Fiction — print. Translated from the Greek by E.V. Rieu. Penguin Books, 1964. Originally published 800 BC. 365 pgs. Purchased.
The first time I read Homer’s epic was in high school. I remember this less because of the content of the story and more because – Holy Batman! – my classmates and I were terrible at keeping a straight face during my teacher’s dramatic reading, particularly during the final scene. I wanted to reread The Odyssey after reading a retelling of the story from Penelope’s point of view earlier this year.
The story, which is attributed to the poet Homer, recounts Odysseus’ return to Ithaca after the Trojan War. Championed by Athene but hated by the sea-god Poseidon, Odysseus encounters the ferocious Cyclops, escapes Scylla and Charybdis and yields temporarily to the lures of Circe and Calypso before he arrives home in Ithaca. Of course, he’s been long believed to be dead, and he must overcome the trials (read: wife’s suitors) awaiting him in Ithaca.

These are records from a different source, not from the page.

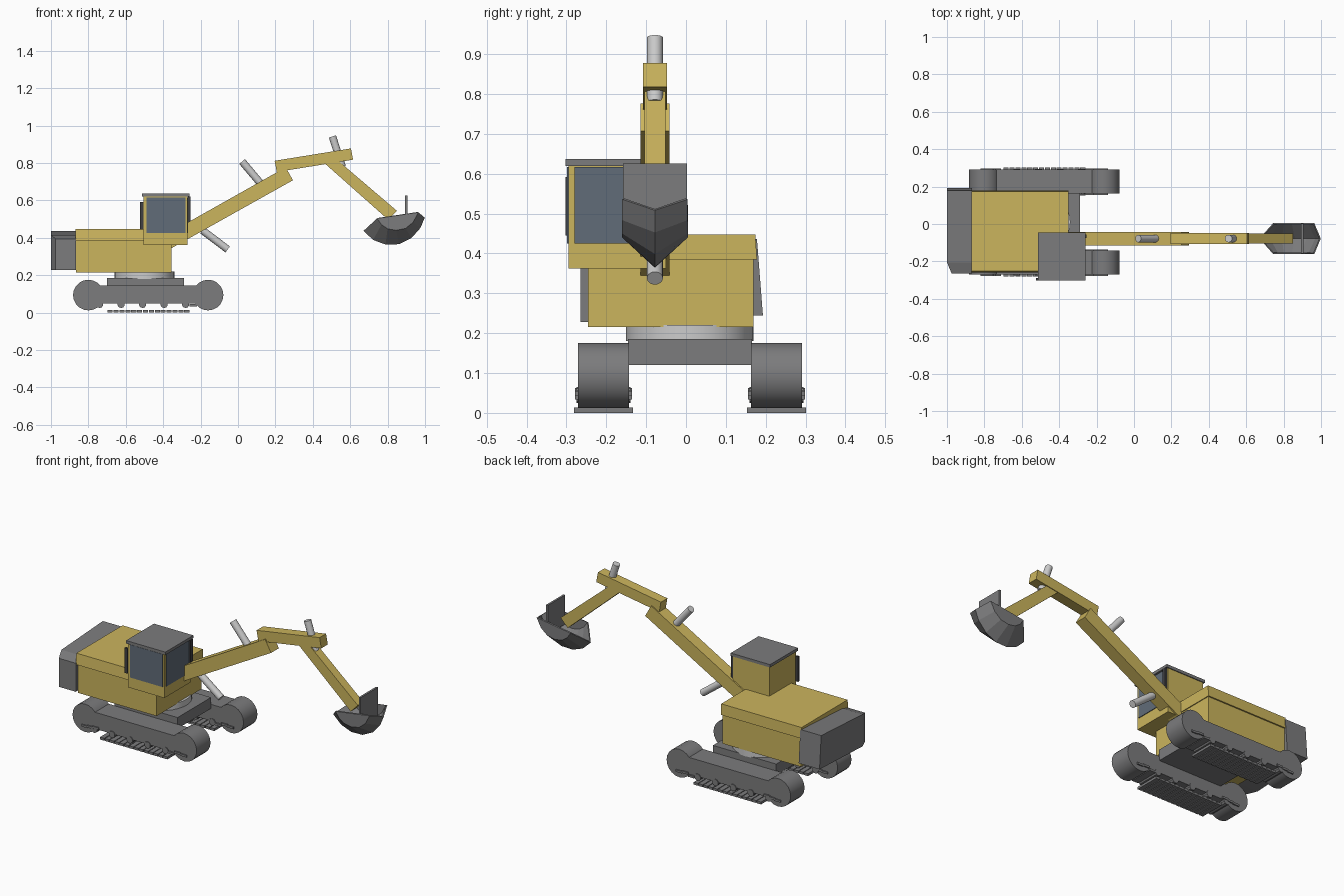
import bpy, bmesh, math
from mathutils import Vector

if "Cube" in bpy.data.objects:
    bpy.data.objects.remove(bpy.data.objects["Cube"])


def material(name, rgb):
    m = bpy.data.materials.new(name)
    m.diffuse_color = (*rgb, 1)
    m.use_nodes = True
    m.node_tree.nodes["Principled BSDF"].inputs["Base Color"].default_value = m.diffuse_color
    return m


YELLOW = material("yellow_paint", (0.60, 0.46, 0.11))
DARK = material("dark_steel", (0.2, 0.2, 0.205))
GLASS = material("tinted_glass", (0.12, 0.15, 0.19))
BLACK = material("black_trim", (0.05, 0.05, 0.055))


def finish(name, bm, mat=None):
    bmesh.ops.recalc_face_normals(bm, faces=bm.faces)
    me = bpy.data.meshes.new(name)
    bm.to_mesh(me)
    bm.free()
    ob = bpy.data.objects.new(name, me)
    bpy.context.collection.objects.link(ob)
    if mat:
        me.materials.append(mat)
    return ob


def loft(name, rings, mat=None, caps=True):
    """Skin a list of closed rings of points."""
    bm = bmesh.new()
    rows = [[bm.verts.new(p) for p in r] for r in rings]
    n = len(rows[0])
    for a, b in zip(rows, rows[1:]):
        for i in range(n):
            j = (i + 1) % n
            bm.faces.new((a[i], a[j], b[j], b[i]))
    if caps:
        bm.faces.new(rows[0])
        bm.faces.new(rows[-1])
    return finish(name, bm, mat)


def prism(name, pts, y0, y1, mat=None):
    """Extrude an xz profile along y."""
    return loft(name, [[(x, y, z) for x, z in pts] for y in (y0, y1)], mat)


def box(name, x0, x1, y0, y1, z0, z1, mat=None):
    return prism(name, [(x0, z0), (x1, z0), (x1, z1), (x0, z1)], y0, y1, mat)


def rod(name, a, b, r, sides, mat=None):
    """Cylinder between two points."""
    a, b = Vector(a), Vector(b)
    bm = bmesh.new()
    bmesh.ops.create_cone(bm, cap_ends=True, segments=sides, radius1=r,
                          radius2=r, depth=(b - a).length)
    ob = finish(name, bm, mat)
    ob.location = (a + b) / 2
    ob.rotation_mode = 'QUATERNION'
    ob.rotation_quaternion = (b - a).to_track_quat('Z', 'Y')
    for p in ob.data.polygons:
        p.use_smooth = len(p.vertices) == 4 and sides > 16
    return ob


# Crawler tracks, one per side
for side, yc in (("right", -0.207), ("left", 0.227)):
    y0, y1 = yc - 0.064, yc + 0.064
    s0, s1 = yc - 0.074, yc + 0.074
    for end, x in (("rear", -0.80), ("front", -0.16)):
        rod(f"{side}_{end}_drum", (x, y0, 0.094), (x, y1, 0.094), 0.082, 20, DARK)
    prism(f"{side}_track_frame", [(-0.76, 0.048), (-0.20, 0.048), (-0.20, 0.145), (-0.76, 0.145)],
          y0, y1, DARK)
    for i in range(5):
        x = -0.74 + i * 0.115
        rod(f"{side}_roller_{i}", (x, y0 - 0.004, 0.045), (x, y1 + 0.004, 0.045), 0.02, 10, DARK)
    for i in range(14):
        x = -0.697 + i * 0.0315
        box(f"{side}_shoe_{i}", x, x + 0.027, s0, s1, 0, 0.014, DARK)
    # Stray link plates across the drums
    for k, (x, z) in enumerate(((-0.80, 0.048), (-0.765, 0.052), (-0.73, 0.057),
                                (-0.16, 0.048), (-0.20, 0.052), (-0.24, 0.04))):
        box(f"{side}_link_{k}", x - 0.02, x + 0.02, s0 + 0.003, s1 - 0.003, z - 0.006, z + 0.006, DARK)

# Undercarriage and slewing ring
box("undercarriage", -0.70, -0.29, -0.145, 0.165, 0.12, 0.185, DARK)
rod("slewing_ring", (-0.50, 0.01, 0.18), (-0.50, 0.01, 0.22), 0.16, 32)

# Upper body with overhanging hood
box("body", -0.865, -0.355, -0.246, 0.17, 0.215, 0.39, YELLOW)
hood = []
for y0, y1, z in ((-0.26, 0.178, 0.385), (-0.252, 0.174, 0.448)):
    hood.append([(-0.87, y0, z), (-0.35, y0, z), (-0.35, y1, z), (-0.87, y1, z)])
loft("hood", hood, YELLOW)

# Counterweight, tapered toward the cab side
loft("counterweight", [
    [(-0.975, -0.265, 0.228), (-0.865, -0.265, 0.228), (-0.865, -0.265, 0.395), (-0.975, -0.265, 0.395)],
    [(-1.0, -0.205, 0.228), (-0.865, -0.205, 0.228), (-0.865, -0.205, 0.415), (-1.0, -0.205, 0.415)],
    [(-1.0, 0.193, 0.245), (-0.865, 0.193, 0.245), (-0.865, 0.178, 0.437), (-1.0, 0.178, 0.437)],
], DARK)

# Cab
box("cab", -0.505, -0.27, -0.295, -0.05, 0.362, 0.62, YELLOW)
box("cab_roof", -0.513, -0.258, -0.303, -0.045, 0.62, 0.637, DARK)
box("side_window", -0.49, -0.28, -0.299, -0.29, 0.425, 0.617, GLASS)
box("front_window", -0.28, -0.266, -0.28, -0.065, 0.425, 0.617, GLASS)
box("door_handrail", -0.523, -0.505, -0.302, -0.29, 0.445, 0.592, BLACK)
box("front_handrail", -0.266, -0.254, -0.075, -0.055, 0.43, 0.62, BLACK)

# Boom, upper arm and stick
YC = -0.078
for name, pts, w in (
    ("boom", [(-0.355, 0.345), (0.294, 0.708), (0.255, 0.777), (-0.394, 0.412)], 0.036),
    ("upper_arm", [(0.207, 0.752), (0.615, 0.818), (0.604, 0.878), (0.196, 0.812)], 0.03),
    ("stick", [(0.45, 0.81), (0.803, 0.497), (0.849, 0.545), (0.515, 0.83)], 0.026),
):
    prism(name, pts, YC - w, YC + w, YELLOW)

# Hydraulic cylinders
for name, (x0, z0, x1, z1) in (
    ("boom_cylinder", (-0.19, 0.44, -0.055, 0.338)),
    ("arm_cylinder", (0.022, 0.808, 0.13, 0.68)),
    ("stick_cylinder", (0.505, 0.942, 0.557, 0.78)),
):
    rod(name, (x0, YC, z0), (x1, YC, z1), 0.02, 20)

# Bucket: keeled scoop, open on top, with a wall thickness
keel = [(0.674, 0.44), (0.725, 0.392), (0.79, 0.368), (0.86, 0.370), (0.925, 0.402), (0.972, 0.455), (0.995, 0.51)]
edge = [(0.745, 0.505), (0.768, 0.472), (0.80, 0.450), (0.845, 0.442), (0.895, 0.452), (0.935, 0.485), (0.962, 0.537)]
bm = bmesh.new()
mid = [bm.verts.new((x, YC, z)) for x, z in keel]
for s in (-1, 1):
    rim = [bm.verts.new((x, YC + s * 0.079, z)) for x, z in edge]
    for i in range(6):
        bm.faces.new((mid[i], mid[i + 1], rim[i + 1], rim[i]))
    bm.faces.new(rim)
bucket = finish("bucket", bm, DARK)
wall = bucket.modifiers.new("wall", 'SOLIDIFY')
wall.thickness = 0.008
wall.offset = 0

# Bucket back plate
box("bucket_plate", 0.893, 0.905, YC - 0.08, YC + 0.08, 0.455, 0.626, DARK)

My classmates and I should not have mocked my teacher’s reading. It was much easier to understand this story when she read it rather than this time when I read a printed copy on my own. It could be because of the translation by E.V. Rieu, but I really have no way of ascertaining if this is in fact the case since I do not know what translation my teacher read from.
Some of the sections were interesting than others – The Cyclops, The Battle in the Hall – and others felt repetitive where men make one stupid mistake after the next. And, honestly, the most interesting aspect of this whole tale for me was the interference of the gods and goddesses in the affairs of humans. As though messing with Odyssey was only a game to Athene and Poseidon. The book makes me want to brush up on my Greek mythology, something I haven’t studied since sixth grade.
(Note: The book cover at right is an edition published by Penguin Classics in 2003. My edition was published in 1964. I was unable to find a copy of the cover online.)